But where did the name mate come from? Nowadays people will colloquially use the word mate in both Portuguese and Spanish to refer to both the mate plant and beverage alike; however, the word doesn’t actually originate from either language. Mate is in fact a linguistic adaptation of the word mati, which comes from Quechua (the most widely spoken indigenous language in the Americas). In Quechua mati has several meanings that include: herb infusion, gourd, and container for a drink. Interestingly enough though, mate was actually first cultivated and consumed by the indigenous Guaraní and Tupi people of Paraguay and southern Brazil, respectively. As such, mate was actually first known as ka’a, or “herb” in Guaraní, and kõ’gõi in Tupi which can be translated as, “what sustains the being.”

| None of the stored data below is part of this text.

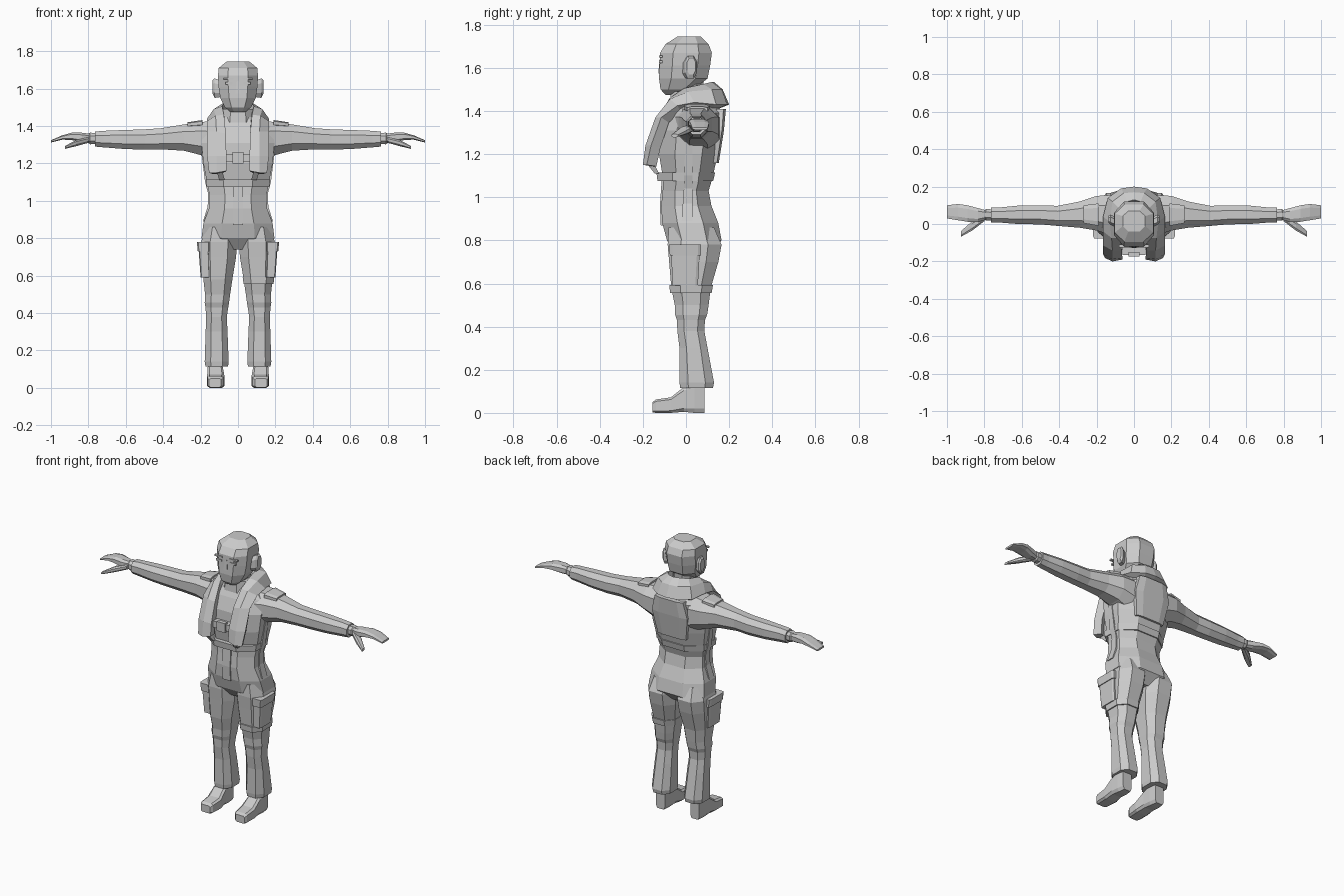
import bpy, bmesh


def finish(bm, name, mirror):
    mesh = bpy.data.meshes.new(name)
    bm.to_mesh(mesh)
    bm.free()
    ob = bpy.data.objects.new(name, mesh)
    bpy.context.collection.objects.link(ob)
    if mirror:
        mod = ob.modifiers.new("mirror", 'MIRROR')
        mod.merge_threshold = 0.001
    return ob


def section(u0, u1, v0, v1, c):
    """Rectangle (c = 0) or chamfered rectangle inside the given bounds."""
    if c == 0:
        return [(u0, v0), (u1, v0), (u1, v1), (u0, v1)]
    a, b = (u1 - u0) * c, (v1 - v0) * c
    return [(u0 + a, v0), (u1 - a, v0), (u1, v0 + b), (u1, v1 - b),
            (u1 - a, v1), (u0 + a, v1), (u0, v1 - b), (u0, v0 + b)]


def loft(name, axis, rings, c=0.27, mirror=False):
    """Skin rings of (position along axis, u0, u1, v0, v1)."""
    place = {'x': lambda t, u, v: (t, u, v),
             'y': lambda t, u, v: (u, t, v),
             'z': lambda t, u, v: (u, v, t)}[axis]
    bm = bmesh.new()
    loops = [[bm.verts.new(place(r[0], u, v)) for u, v in section(*r[1:], c)]
             for r in rings]
    n = len(loops[0])
    for a, b in zip(loops, loops[1:]):
        for i in range(n):
            j = (i + 1) % n
            bm.faces.new((a[i], a[j], b[j], b[i]))
    bm.faces.new(loops[0])
    bm.faces.new(loops[-1])
    bmesh.ops.recalc_face_normals(bm, faces=bm.faces)
    return finish(bm, name, mirror)


def sym(rings):
    """Expand (z, half width, y0, y1) into centred rings."""
    return [(z, -w, w, a, b) for z, w, a, b in rings]


def box(name, x0, x1, y0, y1, z0, z1, mirror=False):
    return loft(name, 'z', [(z0, x0, x1, y0, y1), (z1, x0, x1, y0, y1)], 0, mirror)


def ribbon(name, rows, thick):
    """Mirrored padded strip; each row gives its inner and outer edge."""
    bm = bmesh.new()
    vs = [[bm.verts.new(p) for p in row] for row in rows]
    for a, b in zip(vs, vs[1:]):
        for i in range(len(a) - 1):
            bm.faces.new((a[i], a[i + 1], b[i + 1], b[i]))
    ob = finish(bm, name, True)
    sol = ob.modifiers.new("padding", 'SOLIDIFY')
    sol.thickness = thick
    sol.offset = -1
    return ob


# Head, ears, neck and face details
loft("head", 'z', sym([
    (1.475, .04, -.095, -.03), (1.50, .07, -.118, .03), (1.55, .095, -.125, .10),
    (1.61, .104, -.122, .112), (1.67, .107, -.12, .12), (1.71, .103, -.095, .105),
    (1.745, .06, -.04, .07)]), 0.25)
loft("neck", 'z', sym([(1.40, .08, -.06, .09), (1.47, .062, -.055, .075),
                       (1.57, .058, -.04, .085)]))
loft("ear", 'x', [(.09, -.02, .035, 1.555, 1.64), (.125, -.005, .05, 1.55, 1.655),
                  (.135, .005, .045, 1.57, 1.645)], 0.25, True)
box("eyebrow", .025, .08, -.126, -.11, 1.648, 1.657, True)
box("eye", .03, .068, -.125, -.11, 1.622, 1.634, True)
loft("nose", 'z', sym([(1.575, .014, -.128, -.11), (1.64, .006, -.123, -.11)]), 0)

# Torso and pelvis
loft("torso", 'z', sym([
    (.74, .05, -.04, .11), (.80, .195, -.088, .165), (.88, .185, -.11, .15),
    (.96, .155, -.115, .118), (1.03, .152, -.108, .105), (1.08, .163, -.105, .12),
    (1.20, .185, -.125, .148), (1.31, .195, -.12, .165), (1.39, .18, -.09, .17),
    (1.46, .11, -.05, .12)]))
loft("waist_belt", 'z', sym([(1.075, .168, -.132, .126), (1.115, .172, -.137, .135)]))
loft("jacket_collar", 'z', sym([(1.42, .095, -.075, .11), (1.49, .085, -.07, .10)]))
loft("front_zip_panel", 'z', sym([(.87, .028, -.117, -.09), (.96, .028, -.121, -.09),
                                  (1.08, .028, -.113, -.09)]), 0)
loft("side_strap", 'z', [(.89, .16, .187, -.02, .03), (.97, .14, .162, -.015, .03),
                         (1.04, .14, .160, -.01, .03), (1.10, .155, .176, -.01, .03),
                         (1.28, .18, .199, 0, .03)], 0, True)

# Padded vest running up the chest and round the neck
ribbon("vest_yoke", [
    [(.062, -.19, 1.16), (.115, -.20, 1.15), (.155, -.182, 1.15)],
    [(.062, -.182, 1.24), (.115, -.188, 1.24), (.165, -.162, 1.24)],
    [(.065, -.14, 1.36), (.115, -.142, 1.37), (.165, -.115, 1.37)],
    [(.075, -.075, 1.46), (.12, -.075, 1.455), (.165, -.04, 1.425)],
    [(.085, -.01, 1.505), (.13, .01, 1.49), (.165, .04, 1.44)],
    [(.075, .08, 1.525), (.115, .12, 1.50), (.14, .14, 1.43)],
    [(.035, .12, 1.535), (.055, .165, 1.50), (.07, .19, 1.43)],
    [(0, .13, 1.535), (0, .17, 1.50), (0, .20, 1.43)]], 0.05)
box("vest_buckle", -.062, .062, -.165, -.12, 1.21, 1.25)
box("buckle_clip", -.03, .03, -.175, -.15, 1.2, 1.26)
loft("lower_vest_strap", 'z', [(1.11, .07, .10, -.145, -.125),
                               (1.16, .085, .115, -.185, -.15)], 0, True)
loft("back_panel", 'z', sym([(1.16, .10, .11, .152), (1.31, .125, .13, .176),
                             (1.41, .10, .13, .185)]), 0.2)

# Sleeves, gloves and hands
loft("sleeve", 'x', [
    (.12, -.06, .155, 1.21, 1.43), (.20, -.035, .15, 1.245, 1.42),
    (.29, -.02, .12, 1.268, 1.408), (.41, -.01, .097, 1.275, 1.388),
    (.50, -.002, .10, 1.273, 1.382), (.62, 0, .098, 1.278, 1.378),
    (.72, .008, .088, 1.286, 1.374), (.765, .008, .088, 1.29, 1.37)], 0.27, True)
loft("shoulder_patch", 'x', [(.19, -.01, .11, 1.40, 1.432), (.27, .005, .10, 1.395, 1.42)],
     0.2, True)
loft("glove_cuff", 'x', [(.755, .02, .078, 1.305, 1.36), (.79, .018, .08, 1.302, 1.365),
                         (.80, .025, .073, 1.308, 1.36)], 0.27, True)
loft("hand", 'x', [
    (.79, .024, .073, 1.31, 1.358), (.835, .01, .085, 1.313, 1.364),
    (.89, .012, .10, 1.325, 1.364), (.94, .02, .107, 1.327, 1.35),
    (1.0, .03, .10, 1.312, 1.324)], 0.22, True)
loft("thumb", 'x', [(.80, .015, .05, 1.31, 1.34), (.865, -.035, .015, 1.292, 1.325),
                    (.925, -.068, -.038, 1.278, 1.293)], 0.25, True)

# Trousers, thigh pockets and strap
loft("trouser_leg", 'z', [
    (.86, .02, .175, -.08, .13), (.78, .006, .197, -.085, .165),
    (.70, .01, .195, -.078, .15), (.58, .03, .185, -.068, .115),
    (.50, .042, .176, -.052, .105), (.455, .048, .178, -.05, .098),
    (.43, .052, .174, -.042, .088), (.38, .06, .17, -.04, .085),
    (.30, .056, .173, -.03, .10), (.14, .05, .178, -.03, .13),
    (.115, .053, .174, -.027, .125)], 0.25, True)
loft("thigh_pocket", 'z', [(.59, .15, .20, -.062, .055), (.76, .155, .212, -.07, .065)],
     0.1, True)
loft("pocket_flap", 'z', [(.73, .15, .215, -.075, .07), (.78, .15, .22, -.078, .07)],
     0.1, True)
loft("thigh_strap", 'z', [(.555, .03, .19, -.074, .119), (.592, .025, .194, -.077, .125)],
     0.25)

# Boots
loft("boot", 'y', [
    (-.155, .09, .155, .003, .05), (-.14, .078, .163, 0, .062),
    (-.07, .072, .165, 0, .072), (-.01, .08, .163, .005, .12),
    (.04, .083, .16, 0, .14), (.085, .09, .153, 0, .14)], 0.14, True)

Somewhat bitter and pungent, for many, mate is an acquired taste that takes some getting used to. Despite its bold flavor, today the yerba mate can be prepared in a variety of ways to suit different tastes. The most popular of these preparation methods is either straight-up or with sugar/sweetener combined with scalding-hot water, which regardless of the temperature outside, many thermos-toting drinkers opt for year-round. Other drinkers, however, especially during the warmer months, enjoy a more refreshing spin on the classic beverage, known as tereré (in Spanish) or tererê (in Portuguese). Tereré is consumed cold and usually with a twist of citrus juice (for any of you from the southeastern United States, think a fruit-flavored sweet tea of sorts!). In case you are now anxious to experience mate for yourself, try snagging some in the international aisle at your local organic or specialty grocer today!